What to do: Retype the data below exactly; skip every image.

Exercise data:
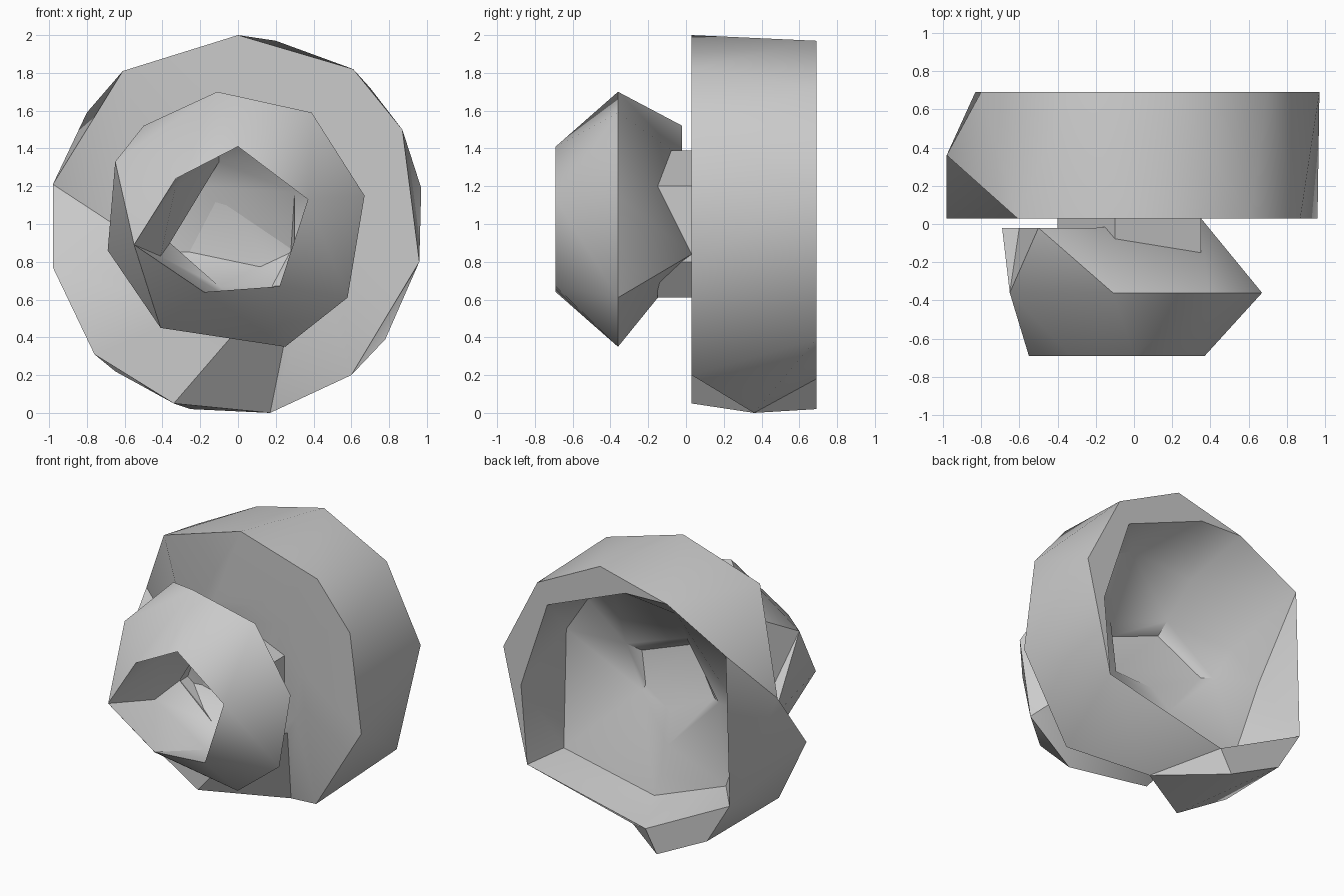
import bpy
import bmesh
from math import cos, sin, radians
from mathutils import Vector

default_cube = bpy.data.objects.get("Cube")
if default_cube:
    bpy.data.objects.remove(default_cube, do_unlink=True)

# One plain grey for the whole sculpture
grey = bpy.data.materials.new("plain grey")
grey.use_nodes = True
grey.diffuse_color = (0.6, 0.6, 0.6, 1)
grey.node_tree.nodes["Principled BSDF"].inputs["Base Color"].default_value = (0.6, 0.6, 0.6, 1)


def loop(depth, points):
    """Clockwise outline of (x, z) points at a depth; a third value overrides the depth."""
    return [Vector((p[0], p[2] if len(p) > 2 else depth, p[1])) for p in points]


def zip_loops(bm, first, second):
    """Skin matching outlines with quads, others with triangles along the shortest diagonals."""
    count_a, count_b = len(first), len(second)
    if count_a == count_b:
        for i in range(count_a):
            bm.faces.new((first[i - 1], first[i], second[i], second[i - 1]))
        return
    i = j = 0
    while i < count_a or j < count_b:
        a, b = first[i % count_a], second[j % count_b]
        next_a, next_b = first[(i + 1) % count_a], second[(j + 1) % count_b]
        step_a = (next_a.co - b.co).length if i < count_a else float("inf")
        step_b = (next_b.co - a.co).length if j < count_b else float("inf")
        if step_a <= step_b:
            bm.faces.new((a, next_a, b))
            i += 1
        else:
            bm.faces.new((a, next_b, b))
            j += 1


def build_shell(name, outlines):
    """Skin a chain of outlines and cap both ends into a closed solid."""
    bm = bmesh.new()
    rings = [[bm.verts.new(p) for p in outline] for outline in outlines]
    for first, second in zip(rings, rings[1:]):
        zip_loops(bm, first, second)
    bm.faces.new(rings[0])
    bm.faces.new(rings[-1])
    bmesh.ops.remove_doubles(bm, verts=bm.verts[:], dist=0.001)
    bmesh.ops.dissolve_degenerate(bm, dist=0.001, edges=bm.edges[:])
    bmesh.ops.recalc_face_normals(bm, faces=bm.faces[:])
    mesh = bpy.data.meshes.new(name)
    bm.to_mesh(mesh)
    bm.free()
    mesh.materials.append(grey)
    obj = bpy.data.objects.new(name, mesh)
    bpy.context.collection.objects.link(obj)
    bpy.ops.object.select_all(action="DESELECT")
    obj.select_set(True)
    bpy.context.view_layer.objects.active = obj
    bpy.ops.object.shade_smooth_by_angle(angle=radians(36))


# Rear bowl: front outline with two notches cut back to mid depth
front, middle, back = 0.03, 0.36, 0.69
front_edge = loop(front, [
    (0, 2), (0.61, 1.82), (0.87, 1.5), (0.96, 0.8), (0.6, 0.2),
    (0.17, 0, middle), (-0.34, 0.05), (-0.76, 0.31), (-0.98, 0.77),
    (-0.98, 1.21, middle), (-0.61, 1.81)])

# The front face swirls inwards, and the notches grow shallower
turn, shrink = radians(25), 0.5
front_core = []
for p in front_edge:
    x, z = p.x * shrink, (p.z - 1) * shrink
    depth = 0.15 if p.y > front + 0.1 else front
    front_core.append(Vector((x * cos(turn) - z * sin(turn), depth,
                              1 + x * sin(turn) + z * cos(turn))))

# Rear rim, inner rim, sloping floor and the recess in the floor
bottom, left_low, left_high, top_left = (-0.16, 0.18), (-0.83, 0.52), (-0.8, 1.59), (-0.33, 1.84)
right_low = (0.78, 0.39)
back_edge = loop(back, [
    (0.2, 1.97), (0.7, 1.72), (0.97, 1.19), right_low, bottom,
    (-0.25, 0.02), (-0.65, 0.22), left_low, left_high, top_left])
back_lip = loop(back, [
    (0, 1.83), (0.62, 1.58), (0.83, 0.95), right_low, bottom,
    left_low, left_high, top_left])
floor_edge = loop(middle, [
    (0.32, 1.63), (0.53, 1.52), (0.7, 1.26), (0.72, 0.4), (0, 0.25),
    (-0.57, 0.47), (-0.76, 1.04), (-0.53, 1.2), (-0.18, 1.6)])
recess_edge = loop(0.18, [
    (0.35, 1.18), (0.26, 0.85, 0.13), (-0.06, 0.6, 0.29),
    (-0.45, 1, 0.27), (-0.13, 1.35)])
recess_base = loop(0.1, [
    (0.28, 1.12), (0.25, 0.88), (0, 0.8, 0.18),
    (-0.38, 1, 0.22), (-0.12, 1.27)])
build_shell("rear_bowl", [
    front_core, front_edge, back_edge, back_lip, floor_edge, recess_edge, recess_base])

# Front cup: tapered back, wide waist, open mouth and a hollow that runs through a neck to a wedge
cup_back = loop(-0.02, [
    (-0.5, 1.52), (-0.2, 1.35), (0.35, 0.84, front),
    (0.15, 0.72, -0.06), (-0.4, 0.75), (-0.6, 0.9)])
cup_waist = loop(-middle, [
    (-0.11, 1.7), (0.39, 1.59), (0.67, 1.15), (0.58, 0.61), (0.25, 0.35),
    (-0.41, 0.45), (-0.69, 0.86, -0.02), (-0.65, 1.33)])
cup_mouth = loop(-back, [
    (0, 1.41), (0.37, 1.13), (0.22, 0.67), (-0.18, 0.64),
    (-0.55, 0.89), (-0.33, 1.24)])
hollow_waist = loop(-middle, [
    (-0.1, 1.5), (0.33, 1.42), (0.52, 1.12), (0.45, 0.68),
    (0, 0.58), (-0.41, 0.83), (-0.33, 1.2)])
hollow_neck = loop(-0.15, [
    (-0.1, 1.33), (0.3, 1.17), (0.3, 0.82), (0.18, 0.67), (-0.1, 0.67), (-0.36, 0.9)])
hollow_end = loop(0, [(-0.25, 1.2, -0.05), (0.28, 0.86, 0.02), (-0.38, 0.85, -0.05)])
build_shell("front_cup", [
    cup_back, cup_waist, cup_mouth, hollow_waist, hollow_neck, hollow_end])

# Hub: a thin collar joining the cup to the bowl
hub = [(-0.1, 1.39), (0.35, 1.2), (0.35, 0.8), (0.2, 0.61), (-0.1, 0.62), (-0.4, 0.9)]
bore = [(x * 0.95, 1 + (z - 1) * 0.95) for x, z in hub]
build_shell("hub", [loop(0.06, hub), loop(-0.15, hub), loop(-0.15, bore), loop(0.06, bore)])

Response to the task:
import bpy
import bmesh
from math import cos, sin, radians
from mathutils import Vector

default_cube = bpy.data.objects.get("Cube")
if default_cube:
    bpy.data.objects.remove(default_cube, do_unlink=True)

# One plain grey for the whole sculpture
grey = bpy.data.materials.new("plain grey")
grey.use_nodes = True
grey.diffuse_color = (0.6, 0.6, 0.6, 1)
grey.node_tree.nodes["Principled BSDF"].inputs["Base Color"].default_value = (0.6, 0.6, 0.6, 1)


def loop(depth, points):
    """Clockwise outline of (x, z) points at a depth; a third value overrides the depth."""
    return [Vector((p[0], p[2] if len(p) > 2 else depth, p[1])) for p in points]


def zip_loops(bm, first, second):
    """Skin matching outlines with quads, others with triangles along the shortest diagonals."""
    count_a, count_b = len(first), len(second)
    if count_a == count_b:
        for i in range(count_a):
            bm.faces.new((first[i - 1], first[i], second[i], second[i - 1]))
        return
    i = j = 0
    while i < count_a or j < count_b:
        a, b = first[i % count_a], second[j % count_b]
        next_a, next_b = first[(i + 1) % count_a], second[(j + 1) % count_b]
        step_a = (next_a.co - b.co).length if i < count_a else float("inf")
        step_b = (next_b.co - a.co).length if j < count_b else float("inf")
        if step_a <= step_b:
            bm.faces.new((a, next_a, b))
            i += 1
        else:
            bm.faces.new((a, next_b, b))
            j += 1


def build_shell(name, outlines):
    """Skin a chain of outlines and cap both ends into a closed solid."""
    bm = bmesh.new()
    rings = [[bm.verts.new(p) for p in outline] for outline in outlines]
    for first, second in zip(rings, rings[1:]):
        zip_loops(bm, first, second)
    bm.faces.new(rings[0])
    bm.faces.new(rings[-1])
    bmesh.ops.remove_doubles(bm, verts=bm.verts[:], dist=0.001)
    bmesh.ops.dissolve_degenerate(bm, dist=0.001, edges=bm.edges[:])
    bmesh.ops.recalc_face_normals(bm, faces=bm.faces[:])
    mesh = bpy.data.meshes.new(name)
    bm.to_mesh(mesh)
    bm.free()
    mesh.materials.append(grey)
    obj = bpy.data.objects.new(name, mesh)
    bpy.context.collection.objects.link(obj)
    bpy.ops.object.select_all(action="DESELECT")
    obj.select_set(True)
    bpy.context.view_layer.objects.active = obj
    bpy.ops.object.shade_smooth_by_angle(angle=radians(36))


# Rear bowl: front outline with two notches cut back to mid depth
front, middle, back = 0.03, 0.36, 0.69
front_edge = loop(front, [
    (0, 2), (0.61, 1.82), (0.87, 1.5), (0.96, 0.8), (0.6, 0.2),
    (0.17, 0, middle), (-0.34, 0.05), (-0.76, 0.31), (-0.98, 0.77),
    (-0.98, 1.21, middle), (-0.61, 1.81)])

# The front face swirls inwards, and the notches grow shallower
turn, shrink = radians(25), 0.5
front_core = []
for p in front_edge:
    x, z = p.x * shrink, (p.z - 1) * shrink
    depth = 0.15 if p.y > front + 0.1 else front
    front_core.append(Vector((x * cos(turn) - z * sin(turn), depth,
                              1 + x * sin(turn) + z * cos(turn))))

# Rear rim, inner rim, sloping floor and the recess in the floor
bottom, left_low, left_high, top_left = (-0.16, 0.18), (-0.83, 0.52), (-0.8, 1.59), (-0.33, 1.84)
right_low = (0.78, 0.39)
back_edge = loop(back, [
    (0.2, 1.97), (0.7, 1.72), (0.97, 1.19), right_low, bottom,
    (-0.25, 0.02), (-0.65, 0.22), left_low, left_high, top_left])
back_lip = loop(back, [
    (0, 1.83), (0.62, 1.58), (0.83, 0.95), right_low, bottom,
    left_low, left_high, top_left])
floor_edge = loop(middle, [
    (0.32, 1.63), (0.53, 1.52), (0.7, 1.26), (0.72, 0.4), (0, 0.25),
    (-0.57, 0.47), (-0.76, 1.04), (-0.53, 1.2), (-0.18, 1.6)])
recess_edge = loop(0.18, [
    (0.35, 1.18), (0.26, 0.85, 0.13), (-0.06, 0.6, 0.29),
    (-0.45, 1, 0.27), (-0.13, 1.35)])
recess_base = loop(0.1, [
    (0.28, 1.12), (0.25, 0.88), (0, 0.8, 0.18),
    (-0.38, 1, 0.22), (-0.12, 1.27)])
build_shell("rear_bowl", [
    front_core, front_edge, back_edge, back_lip, floor_edge, recess_edge, recess_base])

# Front cup: tapered back, wide waist, open mouth and a hollow that runs through a neck to a wedge
cup_back = loop(-0.02, [
    (-0.5, 1.52), (-0.2, 1.35), (0.35, 0.84, front),
    (0.15, 0.72, -0.06), (-0.4, 0.75), (-0.6, 0.9)])
cup_waist = loop(-middle, [
    (-0.11, 1.7), (0.39, 1.59), (0.67, 1.15), (0.58, 0.61), (0.25, 0.35),
    (-0.41, 0.45), (-0.69, 0.86, -0.02), (-0.65, 1.33)])
cup_mouth = loop(-back, [
    (0, 1.41), (0.37, 1.13), (0.22, 0.67), (-0.18, 0.64),
    (-0.55, 0.89), (-0.33, 1.24)])
hollow_waist = loop(-middle, [
    (-0.1, 1.5), (0.33, 1.42), (0.52, 1.12), (0.45, 0.68),
    (0, 0.58), (-0.41, 0.83), (-0.33, 1.2)])
hollow_neck = loop(-0.15, [
    (-0.1, 1.33), (0.3, 1.17), (0.3, 0.82), (0.18, 0.67), (-0.1, 0.67), (-0.36, 0.9)])
hollow_end = loop(0, [(-0.25, 1.2, -0.05), (0.28, 0.86, 0.02), (-0.38, 0.85, -0.05)])
build_shell("front_cup", [
    cup_back, cup_waist, cup_mouth, hollow_waist, hollow_neck, hollow_end])

# Hub: a thin collar joining the cup to the bowl
hub = [(-0.1, 1.39), (0.35, 1.2), (0.35, 0.8), (0.2, 0.61), (-0.1, 0.62), (-0.4, 0.9)]
bore = [(x * 0.95, 1 + (z - 1) * 0.95) for x, z in hub]
build_shell("hub", [loop(0.06, hub), loop(-0.15, hub), loop(-0.15, bore), loop(0.06, bore)])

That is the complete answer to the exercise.